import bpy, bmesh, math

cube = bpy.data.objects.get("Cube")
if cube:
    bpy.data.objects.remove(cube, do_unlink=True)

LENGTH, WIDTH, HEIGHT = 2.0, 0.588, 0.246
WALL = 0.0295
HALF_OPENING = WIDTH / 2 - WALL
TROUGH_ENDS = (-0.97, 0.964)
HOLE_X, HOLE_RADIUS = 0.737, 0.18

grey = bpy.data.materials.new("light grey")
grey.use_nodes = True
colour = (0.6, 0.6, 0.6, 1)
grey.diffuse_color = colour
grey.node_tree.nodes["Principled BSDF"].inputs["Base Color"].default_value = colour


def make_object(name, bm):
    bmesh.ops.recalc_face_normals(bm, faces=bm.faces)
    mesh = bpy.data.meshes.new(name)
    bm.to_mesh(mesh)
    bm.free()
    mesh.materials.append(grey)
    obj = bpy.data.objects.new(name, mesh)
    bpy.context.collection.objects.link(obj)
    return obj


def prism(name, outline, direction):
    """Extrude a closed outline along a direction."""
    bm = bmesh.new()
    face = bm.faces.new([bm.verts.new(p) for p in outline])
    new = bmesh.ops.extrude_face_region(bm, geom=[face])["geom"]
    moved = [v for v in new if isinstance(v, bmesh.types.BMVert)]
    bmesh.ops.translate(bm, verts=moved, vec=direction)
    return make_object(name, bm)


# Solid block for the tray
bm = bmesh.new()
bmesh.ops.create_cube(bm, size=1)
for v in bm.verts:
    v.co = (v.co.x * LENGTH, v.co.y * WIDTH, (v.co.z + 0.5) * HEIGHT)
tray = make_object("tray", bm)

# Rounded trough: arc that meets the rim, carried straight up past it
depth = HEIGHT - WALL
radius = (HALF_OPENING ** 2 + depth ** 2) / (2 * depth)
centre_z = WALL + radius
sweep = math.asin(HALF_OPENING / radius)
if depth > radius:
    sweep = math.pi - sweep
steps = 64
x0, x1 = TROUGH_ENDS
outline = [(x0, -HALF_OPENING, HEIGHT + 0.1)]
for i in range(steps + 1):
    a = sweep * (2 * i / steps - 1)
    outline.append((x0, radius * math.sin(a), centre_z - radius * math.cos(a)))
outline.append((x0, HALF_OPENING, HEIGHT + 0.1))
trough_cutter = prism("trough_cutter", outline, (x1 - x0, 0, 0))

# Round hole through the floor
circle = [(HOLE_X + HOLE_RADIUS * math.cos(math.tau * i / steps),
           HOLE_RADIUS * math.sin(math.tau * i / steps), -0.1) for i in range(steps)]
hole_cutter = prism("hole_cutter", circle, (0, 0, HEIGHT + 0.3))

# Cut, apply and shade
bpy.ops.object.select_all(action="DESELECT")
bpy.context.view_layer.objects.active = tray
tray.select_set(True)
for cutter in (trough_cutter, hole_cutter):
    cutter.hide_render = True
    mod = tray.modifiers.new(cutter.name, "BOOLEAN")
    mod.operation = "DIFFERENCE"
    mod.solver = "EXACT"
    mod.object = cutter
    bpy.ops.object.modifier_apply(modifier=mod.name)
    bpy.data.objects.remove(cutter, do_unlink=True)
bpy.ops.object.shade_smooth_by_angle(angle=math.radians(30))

_Brief:_ Copy the listing word for word.

_Exercise solution:_
import bpy, bmesh, math

cube = bpy.data.objects.get("Cube")
if cube:
    bpy.data.objects.remove(cube, do_unlink=True)

LENGTH, WIDTH, HEIGHT = 2.0, 0.588, 0.246
WALL = 0.0295
HALF_OPENING = WIDTH / 2 - WALL
TROUGH_ENDS = (-0.97, 0.964)
HOLE_X, HOLE_RADIUS = 0.737, 0.18

grey = bpy.data.materials.new("light grey")
grey.use_nodes = True
colour = (0.6, 0.6, 0.6, 1)
grey.diffuse_color = colour
grey.node_tree.nodes["Principled BSDF"].inputs["Base Color"].default_value = colour


def make_object(name, bm):
    bmesh.ops.recalc_face_normals(bm, faces=bm.faces)
    mesh = bpy.data.meshes.new(name)
    bm.to_mesh(mesh)
    bm.free()
    mesh.materials.append(grey)
    obj = bpy.data.objects.new(name, mesh)
    bpy.context.collection.objects.link(obj)
    return obj


def prism(name, outline, direction):
    """Extrude a closed outline along a direction."""
    bm = bmesh.new()
    face = bm.faces.new([bm.verts.new(p) for p in outline])
    new = bmesh.ops.extrude_face_region(bm, geom=[face])["geom"]
    moved = [v for v in new if isinstance(v, bmesh.types.BMVert)]
    bmesh.ops.translate(bm, verts=moved, vec=direction)
    return make_object(name, bm)


# Solid block for the tray
bm = bmesh.new()
bmesh.ops.create_cube(bm, size=1)
for v in bm.verts:
    v.co = (v.co.x * LENGTH, v.co.y * WIDTH, (v.co.z + 0.5) * HEIGHT)
tray = make_object("tray", bm)

# Rounded trough: arc that meets the rim, carried straight up past it
depth = HEIGHT - WALL
radius = (HALF_OPENING ** 2 + depth ** 2) / (2 * depth)
centre_z = WALL + radius
sweep = math.asin(HALF_OPENING / radius)
if depth > radius:
    sweep = math.pi - sweep
steps = 64
x0, x1 = TROUGH_ENDS
outline = [(x0, -HALF_OPENING, HEIGHT + 0.1)]
for i in range(steps + 1):
    a = sweep * (2 * i / steps - 1)
    outline.append((x0, radius * math.sin(a), centre_z - radius * math.cos(a)))
outline.append((x0, HALF_OPENING, HEIGHT + 0.1))
trough_cutter = prism("trough_cutter", outline, (x1 - x0, 0, 0))

# Round hole through the floor
circle = [(HOLE_X + HOLE_RADIUS * math.cos(math.tau * i / steps),
           HOLE_RADIUS * math.sin(math.tau * i / steps), -0.1) for i in range(steps)]
hole_cutter = prism("hole_cutter", circle, (0, 0, HEIGHT + 0.3))

# Cut, apply and shade
bpy.ops.object.select_all(action="DESELECT")
bpy.context.view_layer.objects.active = tray
tray.select_set(True)
for cutter in (trough_cutter, hole_cutter):
    cutter.hide_render = True
    mod = tray.modifiers.new(cutter.name, "BOOLEAN")
    mod.operation = "DIFFERENCE"
    mod.solver = "EXACT"
    mod.object = cutter
    bpy.ops.object.modifier_apply(modifier=mod.name)
    bpy.data.objects.remove(cutter, do_unlink=True)
bpy.ops.object.shade_smooth_by_angle(angle=math.radians(30))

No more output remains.